### Exercise
Read through the listing below, and copy every line where the string "True" appears.

### Entries supplied
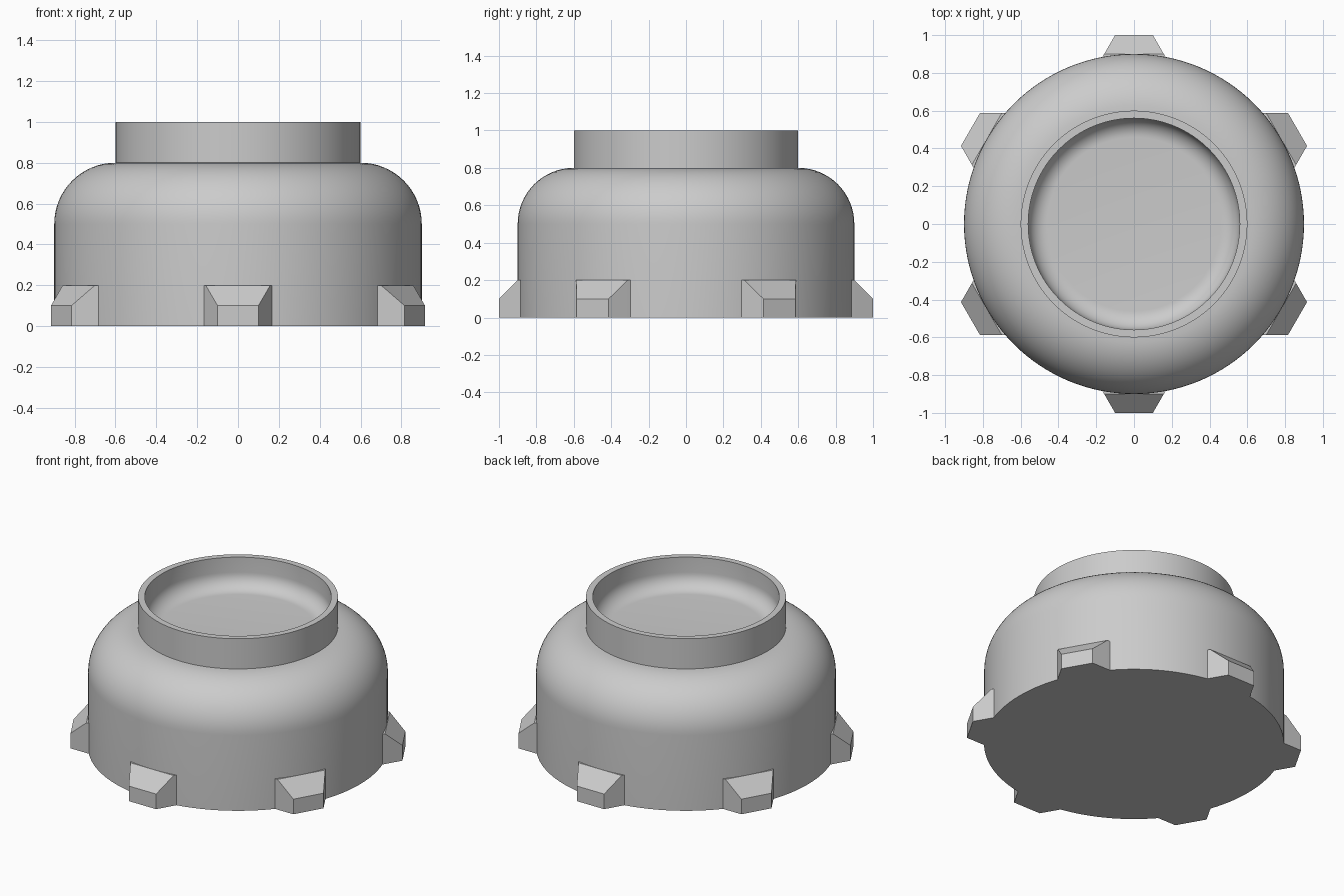
import bpy, bmesh, math
from mathutils import Matrix

cube = bpy.data.objects.get("Cube")
if cube:
    bpy.data.objects.remove(cube, do_unlink=True)

GREY = (0.6, 0.6, 0.6, 1.0)
mat = bpy.data.materials.new("plain grey")
mat.use_nodes = True
mat.diffuse_color = GREY
mat.node_tree.nodes["Principled BSDF"].inputs["Base Color"].default_value = GREY


def add_object(name, bm):
    bmesh.ops.recalc_face_normals(bm, faces=bm.faces)
    mesh = bpy.data.meshes.new(name)
    bm.to_mesh(mesh)
    bm.free()
    mesh.materials.append(mat)
    obj = bpy.data.objects.new(name, mesh)
    bpy.context.collection.objects.link(obj)
    return obj


def arc(cx, cz, radius, start, end, steps):
    angles = [math.radians(start + (end - start) * i / steps) for i in range(steps + 1)]
    return [(cx + radius * math.cos(a), cz + radius * math.sin(a)) for a in angles]


def lathe(name, profile, sides=128):
    bm = bmesh.new()
    verts = [bm.verts.new((r, 0, z)) for r, z in profile]
    edges = [bm.edges.new(pair) for pair in zip(verts, verts[1:])]
    bmesh.ops.spin(bm, geom=verts + edges, cent=(0, 0, 0), axis=(0, 0, 1),
                   angle=math.tau, steps=sides, use_duplicate=False)
    bmesh.ops.remove_doubles(bm, verts=bm.verts, dist=1e-4)
    obj = add_object(name, bm)
    bpy.ops.object.select_all(action='DESELECT')
    obj.select_set(True)
    bpy.context.view_layer.objects.active = obj
    bpy.ops.object.shade_smooth_by_angle(angle=math.radians(30))
    return obj


# Cap: rounded shoulder, raised collar and a dished recess
profile = [(0, 0), (0.9, 0)]
profile += arc(0.6, 0.5, 0.3, 0, 90, 16)
profile += [(0.6, 1.0), (0.56, 1.0)]
profile += arc(0.46, 0.9, 0.1, 0, -90, 10)
profile += [(0, 0.8)]
lathe("cap_body", profile)

# Grip lugs: tapered blocks with a sloped top, evenly spaced round the base
SECTIONS = [(0.8, 0.215, 0.2), (0.9, 0.158, 0.2), (1.0, 0.1, 0.1)]
for i in range(6):
    bm = bmesh.new()
    rings = []
    for dist, half, top in SECTIONS:
        corners = [(-half, 0), (half, 0), (half, top), (-half, top)]
        rings.append([bm.verts.new((dist, y, z)) for y, z in corners])
    for a, b in zip(rings, rings[1:]):
        for k in range(4):
            n = (k + 1) % 4
            bm.faces.new((a[k], a[n], b[n], b[k]))
    bm.faces.new(rings[0])
    bm.faces.new(rings[-1])
    turn = Matrix.Rotation(math.radians(30 + 60 * i), 4, 'Z')
    bmesh.ops.transform(bm, matrix=turn, verts=bm.verts)
    add_object(f"grip_lug_{i + 1}", bm)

### Solution to the problem
    bpy.data.objects.remove(cube, do_unlink=True)
mat.use_nodes = True
    obj.select_set(True)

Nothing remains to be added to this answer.